THE RECORDS -
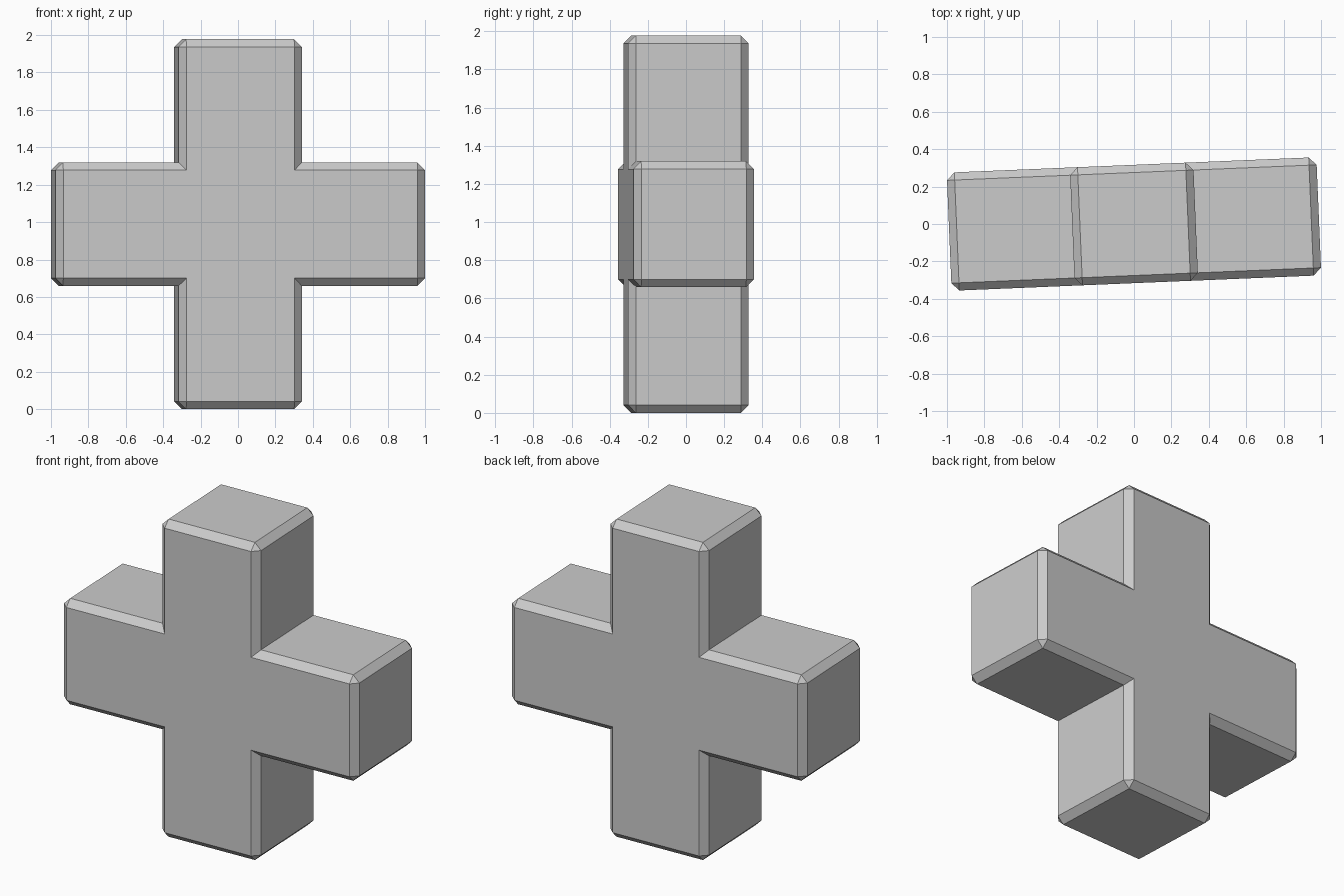
import bpy, bmesh, math
from mathutils import Matrix

if "Cube" in bpy.data.objects:
    bpy.data.objects.remove(bpy.data.objects["Cube"])

ARM, WIDTH, DEPTH, CHAMFER = 0.989, 0.33, 0.316, 0.041

# Plus-shaped profile: one quarter turned four times
quarter = [(ARM, -WIDTH), (ARM, WIDTH), (WIDTH, WIDTH)]
profile = []
for i in range(4):
    c, s = round(math.cos(i * math.pi / 2)), round(math.sin(i * math.pi / 2))
    profile += [(x * c - z * s, x * s + z * c) for x, z in quarter]

# Extrude the profile from front to back
bm = bmesh.new()
front = bm.faces.new([bm.verts.new((x, -DEPTH, z)) for x, z in profile])
ext = bmesh.ops.extrude_face_region(bm, geom=[front], use_keep_orig=True)
verts = [g for g in ext["geom"] if isinstance(g, bmesh.types.BMVert)]
bmesh.ops.translate(bm, verts=verts, vec=(0, 2 * DEPTH, 0))
bmesh.ops.recalc_face_normals(bm, faces=bm.faces)

# Chamfer outer edges, leaving the four inner corners sharp
convex = [e for e in bm.edges if e.calc_face_angle_signed() > 0.1]
bmesh.ops.bevel(bm, geom=convex, offset=CHAMFER, offset_type='OFFSET',
                segments=1, profile=0.5, affect='EDGES')

# Slight turn about the vertical axis, standing on the ground
bm.transform(Matrix.Translation((0, 0, ARM)) @ Matrix.Rotation(math.radians(2.4), 4, 'Z'))
mesh = bpy.data.meshes.new("cross_block")
bm.to_mesh(mesh)
bm.free()
bpy.context.collection.objects.link(bpy.data.objects.new("cross_block", mesh))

BRIEF -
Please reproduce the entries above exactly, omitting every picture.

WRITTEN RESPONSE -
import bpy, bmesh, math
from mathutils import Matrix

if "Cube" in bpy.data.objects:
    bpy.data.objects.remove(bpy.data.objects["Cube"])

ARM, WIDTH, DEPTH, CHAMFER = 0.989, 0.33, 0.316, 0.041

# Plus-shaped profile: one quarter turned four times
quarter = [(ARM, -WIDTH), (ARM, WIDTH), (WIDTH, WIDTH)]
profile = []
for i in range(4):
    c, s = round(math.cos(i * math.pi / 2)), round(math.sin(i * math.pi / 2))
    profile += [(x * c - z * s, x * s + z * c) for x, z in quarter]

# Extrude the profile from front to back
bm = bmesh.new()
front = bm.faces.new([bm.verts.new((x, -DEPTH, z)) for x, z in profile])
ext = bmesh.ops.extrude_face_region(bm, geom=[front], use_keep_orig=True)
verts = [g for g in ext["geom"] if isinstance(g, bmesh.types.BMVert)]
bmesh.ops.translate(bm, verts=verts, vec=(0, 2 * DEPTH, 0))
bmesh.ops.recalc_face_normals(bm, faces=bm.faces)

# Chamfer outer edges, leaving the four inner corners sharp
convex = [e for e in bm.edges if e.calc_face_angle_signed() > 0.1]
bmesh.ops.bevel(bm, geom=convex, offset=CHAMFER, offset_type='OFFSET',
                segments=1, profile=0.5, affect='EDGES')

# Slight turn about the vertical axis, standing on the ground
bm.transform(Matrix.Translation((0, 0, ARM)) @ Matrix.Rotation(math.radians(2.4), 4, 'Z'))
mesh = bpy.data.meshes.new("cross_block")
bm.to_mesh(mesh)
bm.free()
bpy.context.collection.objects.link(bpy.data.objects.new("cross_block", mesh))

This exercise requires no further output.